PROBLEM STATEMENT:
Identify every line in the records below that contains the word "range", and reproduce each one.

Dataset records

○ ○ ○

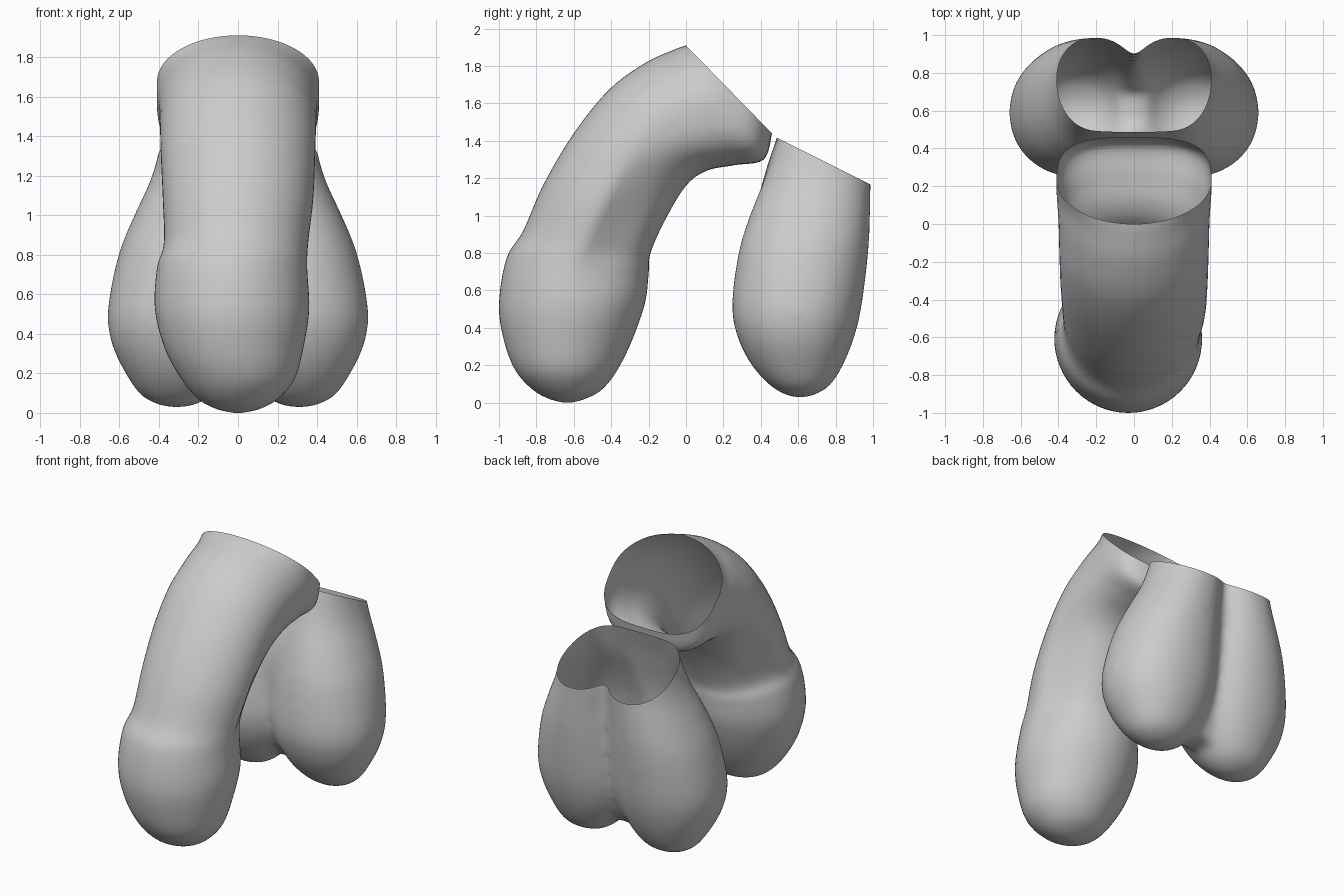
import bpy, bmesh, math
from mathutils import Vector

if "Cube" in bpy.data.objects:
    bpy.data.objects.remove(bpy.data.objects["Cube"])


def spline(rows, steps):
    """Catmull-Rom interpolation of parameter rows."""
    out = []
    n = len(rows)
    for i in range(n - 1):
        a, b, c, d = (rows[max(i - 1, 0)], rows[i], rows[i + 1], rows[min(i + 2, n - 1)])
        for k in range(steps):
            t = k / steps
            out.append([0.5 * (2 * q + (r - p) * t + (2 * p - 5 * q + 4 * r - s) * t * t
                               + (3 * q - p - 3 * r + s) * t ** 3)
                        for p, q, r, s in zip(a, b, c, d)])
    out.append(list(rows[-1]))
    return out


def power(v, e):
    return math.copysign(abs(v) ** e, v)


def loft(bm, rings, cap_start, cap_end):
    loops = [[bm.verts.new(p) for p in ring] for ring in rings]
    n = len(loops[0])
    for a, b in zip(loops, loops[1:]):
        for i in range(n):
            j = (i + 1) % n
            bm.faces.new((a[i], a[j], b[j], b[i]))
    if cap_start:
        bm.faces.new(loops[0])
    if cap_end:
        bm.faces.new(loops[-1])


def make_object(name, bm):
    bmesh.ops.recalc_face_normals(bm, faces=bm.faces)
    me = bpy.data.meshes.new(name)
    bm.to_mesh(me)
    bm.free()
    ob = bpy.data.objects.new(name, me)
    bpy.context.collection.objects.link(ob)
    for p in me.polygons:
        p.use_smooth = True
    return ob


# Curved shaft: outer y,z / inner y,z / half width / centre x / underside squareness / pinch
shaft_rows = [
    (0.00, 1.91, 0.46, 1.44, 0.41, 0.00, 0.65, 0.0),
    (-0.07, 1.885, 0.415, 1.30, 0.41, 0.00, 0.65, 0.0),
    (-0.22, 1.815, 0.26, 1.27, 0.40, 0.00, 0.75, 0.0),
    (-0.41, 1.675, 0.11, 1.24, 0.395, 0.00, 0.85, 0.0),
    (-0.60, 1.44, 0.00, 1.16, 0.39, 0.00, 0.95, 0.05),
    (-0.76, 1.17, -0.11, 0.98, 0.38, 0.00, 1.0, 0.12),
    (-0.87, 0.92, -0.19, 0.80, 0.365, -0.01, 1.0, 0.12),
    (-0.96, 0.77, -0.20, 0.69, 0.38, -0.03, 1.0, 0.05),
    (-1.00, 0.52, -0.22, 0.53, 0.39, -0.03, 1.0, 0.0),
    (-0.97, 0.32, -0.29, 0.33, 0.35, -0.02, 1.0, 0.0),
    (-0.91, 0.17, -0.37, 0.17, 0.285, 0.00, 1.0, 0.0),
    (-0.82, 0.07, -0.45, 0.07, 0.20, 0.00, 1.0, 0.0),
    (-0.73, 0.02, -0.54, 0.02, 0.11, 0.00, 1.0, 0.0),
    (-0.65, 0.0, -0.62, 0.0, 0.02, 0.00, 1.0, 0.0),
]
rings = []
for oy, oz, iy, iz, w, cx, e, pinch in spline(shaft_rows, 6):
    outer, inner = Vector((cx, oy, oz)), Vector((cx, iy, iz))
    mid, half = (outer + inner) / 2, (outer - inner) / 2
    ring = []
    for k in range(64):
        a = math.tau * k / 64
        c, s = math.cos(a), math.sin(a)
        if c < 0:
            s *= 1 - pinch * math.sin(math.pi * min(-c, 1))
            c, s = power(c, e), power(s, e)
        ring.append(mid + half * c + Vector((w * s, 0, 0)))
    rings.append(ring)
bm = bmesh.new()
loft(bm, rings, False, True)
make_object("curved_shaft", bm)

# Twin sac lobes: z / front y / back y / centre x / half width
lobe_rows = [
    (0.025, 0.58, 0.64, 0.31, 0.03),
    (0.042, 0.53, 0.69, 0.31, 0.10),
    (0.09, 0.45, 0.77, 0.31, 0.185),
    (0.20, 0.35, 0.84, 0.30, 0.27),
    (0.35, 0.275, 0.90, 0.295, 0.345),
    (0.52, 0.245, 0.94, 0.29, 0.37),
    (0.80, 0.28, 0.975, 0.27, 0.335),
    (1.00, 0.34, 0.985, 0.24, 0.285),
    (1.20, 0.42, 0.99, 0.20, 0.235),
    (1.40, 0.485, 1.00, 0.19, 0.20),
    (1.60, 0.55, 1.00, 0.19, 0.195),
]
# Central web between the lobes
web_rows = [
    (0.16, 0.53, 0.69, 0.0, 0.12),
    (0.30, 0.42, 0.77, 0.0, 0.17),
    (0.50, 0.36, 0.83, 0.0, 0.20),
    (0.90, 0.35, 0.88, 0.0, 0.25),
    (1.20, 0.415, 0.89, 0.0, 0.33),
    (1.40, 0.48, 0.895, 0.0, 0.355),
    (1.60, 0.55, 0.90, 0.0, 0.355),
]


def sac_part(bm, rows, side, e):
    rings = []
    for z, f, b, cx, w in spline(rows, 5):
        ring = []
        for k in range(48):
            a = math.tau * k / 48
            ring.append(Vector((side * cx + w * power(math.cos(a), e),
                                (f + b) / 2 + (b - f) / 2 * power(math.sin(a), e), z)))
        rings.append(ring)
    loft(bm, rings, True, True)


bm = bmesh.new()
for side in (-1, 1):
    sac_part(bm, lobe_rows, side, 0.95)
sac_part(bm, web_rows, 1, 0.65)
sac = make_object("twin_lobed_sac", bm)

# Fuse the lobes and soften the cleft
remesh = sac.modifiers.new("fuse", 'REMESH')
remesh.mode = 'VOXEL'
remesh.voxel_size = 0.02
smooth = sac.modifiers.new("soften", 'SMOOTH')
smooth.factor = 0.5
smooth.iterations = 30
fused = bpy.data.meshes.new_from_object(sac.evaluated_get(bpy.context.evaluated_depsgraph_get()))
sac.modifiers.clear()

# Slice off the slanted open top
bm = bmesh.new()
bm.from_mesh(fused)
bmesh.ops.bisect_plane(bm, geom=bm.verts[:] + bm.edges[:] + bm.faces[:],
                       plane_co=(0, 0.5, 1.41), plane_no=(0, 0.25, 0.5), clear_outer=True)
bm.to_mesh(sac.data)
bm.free()
for p in sac.data.polygons:
    p.use_smooth = True
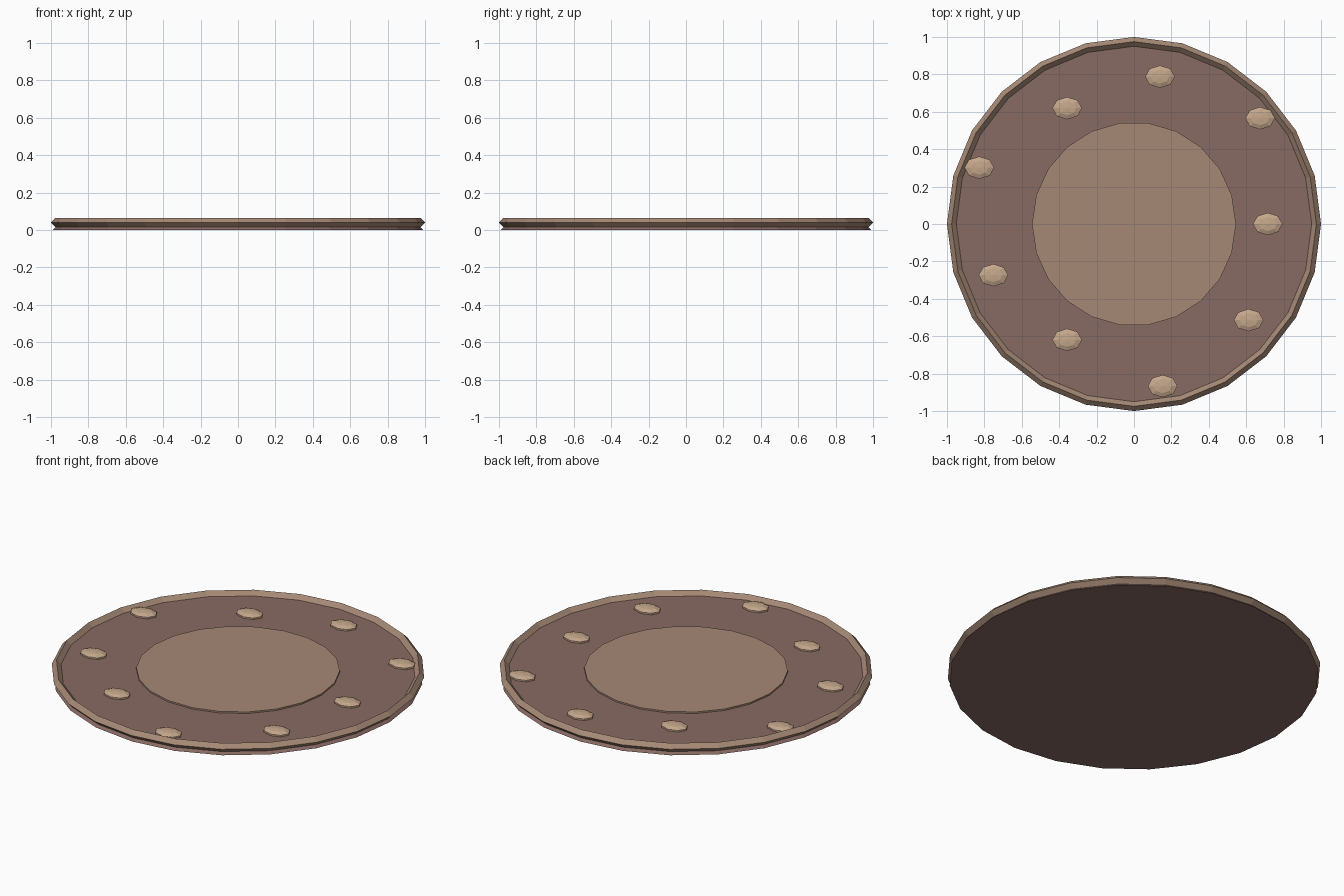
import bpy
from math import sin, cos, radians

if "Cube" in bpy.data.objects:
    bpy.data.objects.remove(bpy.data.objects["Cube"])


def material(name, rgb):
    m = bpy.data.materials.new(name)
    m.diffuse_color = (*rgb, 1)
    m.use_nodes = True
    m.node_tree.nodes["Principled BSDF"].inputs["Base Color"].default_value = m.diffuse_color
    return m


def finish(name, mat):
    ob = bpy.context.object
    ob.name = ob.data.name = name
    ob.data.materials.append(mat)
    return ob


crust = material("crust", (0.25, 0.145, 0.125))
tan = material("tan", (0.38, 0.25, 0.18))
pale = material("pale", (0.56, 0.39, 0.26))

# Tapered base plate
bpy.ops.mesh.primitive_cone_add(vertices=24, radius1=0.99, radius2=0.95,
                                depth=0.04, location=(0, 0, 0.02))
plate = finish("base_plate", crust)
plate.rotation_euler.z = radians(0)

# Diamond-section rim
bpy.ops.mesh.primitive_torus_add(major_segments=24, minor_segments=4,
                                 major_radius=0.975, minor_radius=0.025,
                                 location=(0, 0, 0.04))
finish("rim", tan)

# Raised centre disc
bpy.ops.mesh.primitive_cylinder_add(vertices=22, radius=0.545, depth=0.03,
                                    location=(0, 0, 0.034),
                                    rotation=(0, 0, radians(90)))
finish("centre_disc", tan)

# Flattened studs, radius cycling in threes
for i in range(9):
    a = radians(40 * i)
    r = (0.715, 0.88, 0.80)[i % 3]
    bpy.ops.mesh.primitive_uv_sphere_add(segments=8, ring_count=5, radius=1,
                                         location=(r * cos(a), r * sin(a), 0.043))
    stud = finish(f"stud_{i + 1}", pale)
    stud.scale = (0.083, 0.063, 0.02)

○ ○ ○

ANSWER SECTION:
    for i in range(n - 1):
        for k in range(steps):
        for i in range(n):
    for k in range(64):
        for k in range(48):
for i in range(9):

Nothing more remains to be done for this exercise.